Huntsman said he was making the drastic cuts due to deep declines in print circulation and ad revenues. Editor Jennifer Napier-Pearce addressed readers about the coming changes.
‘These staff cuts, and some reductions in print, will help put us on a more stable path. The vast majority of our readers have moved to our website and apps. An upgraded sltrib.com, gains on social media platforms, new ways of digital storytelling and a growing digital subscriber base point to a bright future for The Tribune online,’ said Napier-Pearce.
‘Laying off talented and dedicated colleagues has been flat-out excruciating and represents a tremendous loss not only for this newsroom, but also for our entire community. Some just started at The Trib while others have been in the newsroom for decades. Each contributed significantly to our newsgathering firepower. Each departure represents another cause to mourn,’ Napier-Pearce added.
The editor went on to reassure readers that the newspaper was committed to high-quality journalism and watchdog reporting, along with analysis, commentary and compelling features.

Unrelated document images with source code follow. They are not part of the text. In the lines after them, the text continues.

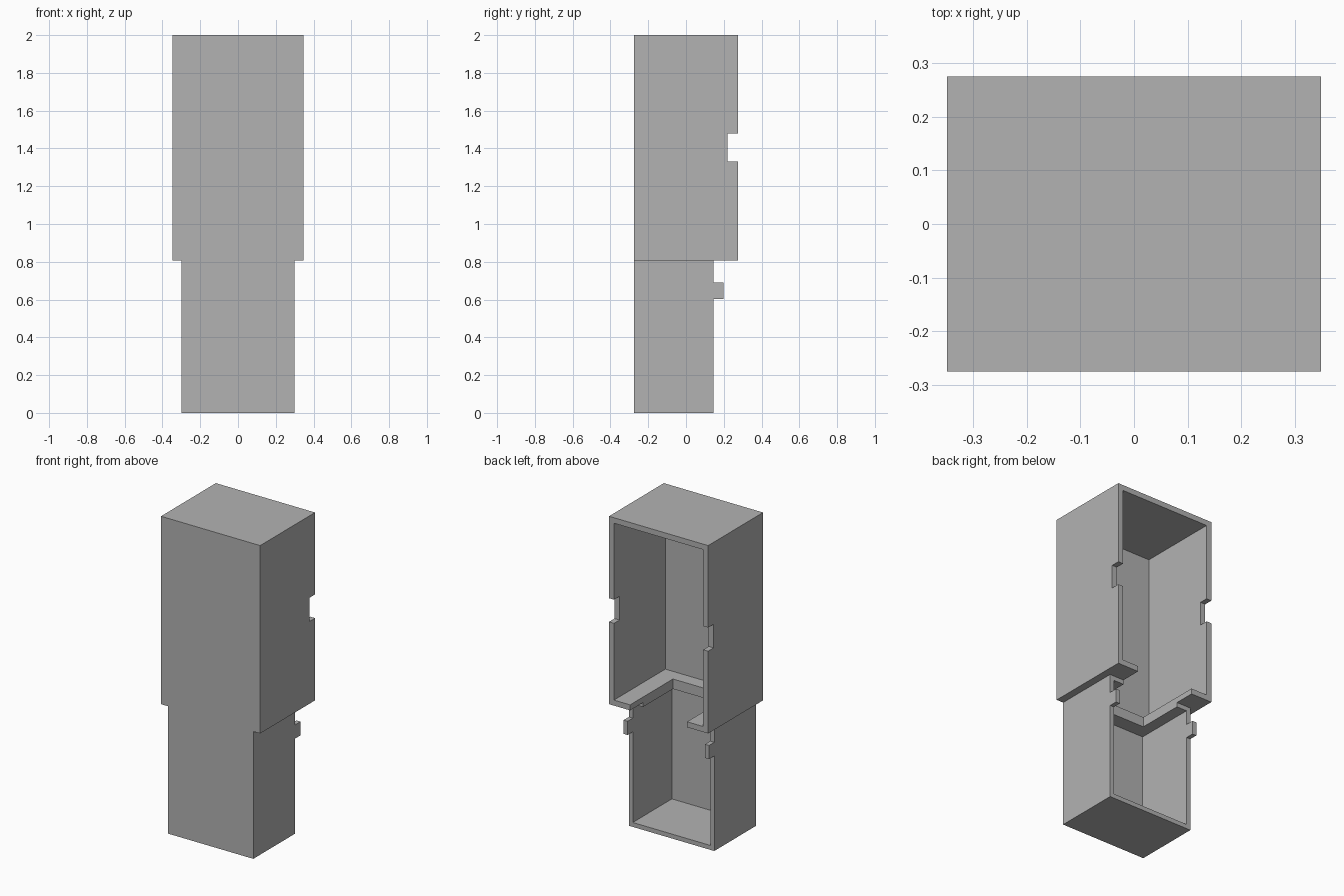
import bpy
import bmesh

cube = bpy.data.objects.get("Cube")
if cube:
    bpy.data.objects.remove(cube, do_unlink=True)

# Single grey finish
grey = bpy.data.materials.new("plain_grey")
grey.use_nodes = True
colour = (0.448, 0.448, 0.448, 1)
grey.diffuse_color = colour
grey.node_tree.nodes["Principled BSDF"].inputs["Base Color"].default_value = colour

FRONT, BACK = -0.275, 0.275
JOINT, TOP = 0.808, 2.0
OPEN_X, OPEN_Y = 0.2, -0.155   # cable opening shared by both housings


def extrude_profile(name, profile, half_width):
    """Solid made from a (y, z) outline swept across x."""
    bm = bmesh.new()
    face = bm.faces.new([bm.verts.new((-half_width, y, z)) for y, z in profile])
    result = bmesh.ops.extrude_face_region(bm, geom=[face])
    verts = [v for v in result["geom"] if isinstance(v, bmesh.types.BMVert)]
    bmesh.ops.translate(bm, verts=verts, vec=(2 * half_width, 0, 0))
    bmesh.ops.recalc_face_normals(bm, faces=bm.faces)
    mesh = bpy.data.meshes.new(name)
    bm.to_mesh(mesh)
    bm.free()
    mesh.materials.append(grey)
    obj = bpy.data.objects.new(name, mesh)
    bpy.context.collection.objects.link(obj)
    return obj


def cut_box(obj, half_width, y0, y1, z0, z1):
    """Subtract a box from the object."""
    outline = [(y0, z0), (y1, z0), (y1, z1), (y0, z1)]
    cutter = extrude_profile("cutter", outline, half_width)
    cutter.hide_render = True
    mod = obj.modifiers.new("cut", 'BOOLEAN')
    mod.operation = 'DIFFERENCE'
    mod.solver = 'EXACT'
    mod.object = cutter
    bpy.context.view_layer.objects.active = obj
    bpy.ops.object.modifier_apply(modifier=mod.name)
    bpy.data.objects.remove(cutter, do_unlink=True)


# Upper housing: open-backed box with a notch in each side wall
wall, half = 0.035, 0.348
notch_y, notch_low, notch_high = 0.22, 1.33, 1.48
upper = extrude_profile("upper_housing", [
    (FRONT, JOINT), (BACK, JOINT), (BACK, notch_low), (notch_y, notch_low),
    (notch_y, notch_high), (BACK, notch_high), (BACK, TOP), (FRONT, TOP)], half)
cut_box(upper, half - wall, FRONT + wall, 0.5, JOINT + wall, TOP - wall)
cut_box(upper, OPEN_X, OPEN_Y, 0.5, JOINT - 0.1, JOINT + 0.1)

# Lower housing: shallower open-backed box with a tab on each side wall
wall, half = 0.028, 0.3
rim, tab_y, tab_low, tab_high = 0.145, 0.198, 0.603, 0.69
lower = extrude_profile("lower_housing", [
    (FRONT, 0), (rim, 0), (rim, tab_low), (tab_y, tab_low),
    (tab_y, tab_high), (rim, tab_high), (rim, JOINT), (FRONT, JOINT)], half)
cut_box(lower, half - wall, FRONT + wall, 0.5, wall, JOINT - wall)
cut_box(lower, OPEN_X, OPEN_Y, 0.5, JOINT - 0.1, JOINT + 0.1)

According to Tony Semerad for the Tribune, this is the fourth major round of layoffs at the newspaper since 2011. It is also the largest in size and in proportion. Huntsman had forewarned the newspaper last week, outlining the financial challenges, reports Semerad. Six days later, the layoffs were announced, first in an email and then exit interviews.
Though the Tribune put content behind a paywall three months ago, and paid digital subscriptions number in the thousands, the new revenue stream is not significant enough to make up for other revenue declines.
The Denver Post went through a similar exercise in March when it laid off 30 newsroom employees, or 30 percent of its staff. The Post, too, had put up a paywall earlier this year and the majority of the newsroom had moved from its downtown office to a printing facility in nearby Adams County.
‘These job losses are painful, and we know meaningful work will not get done because talented journalists have left the organization,’ said Denver Post editor Lee Ann Colacioppo in a memo to staff. ‘I’m sure some commenters will cheer what they believe is the eventual demise of the mainstream media, but there is nothing to celebrate when a city has fewer journalists working in it.’
For the last decade, the newspaper industry has been taking huge hits, losing print circulation and advertising revenue. Larger, legacy papers like the New York Times and the Washington Post have found a path forward, making the most of opportunities to add revenue via digital advertising and products. Smaller papers, however, are losing the battle, perhaps because they didn’t pivot to digital quickly enough. Smaller newspapers must adapt or face similar cuts or being acquired by bigger media outlets.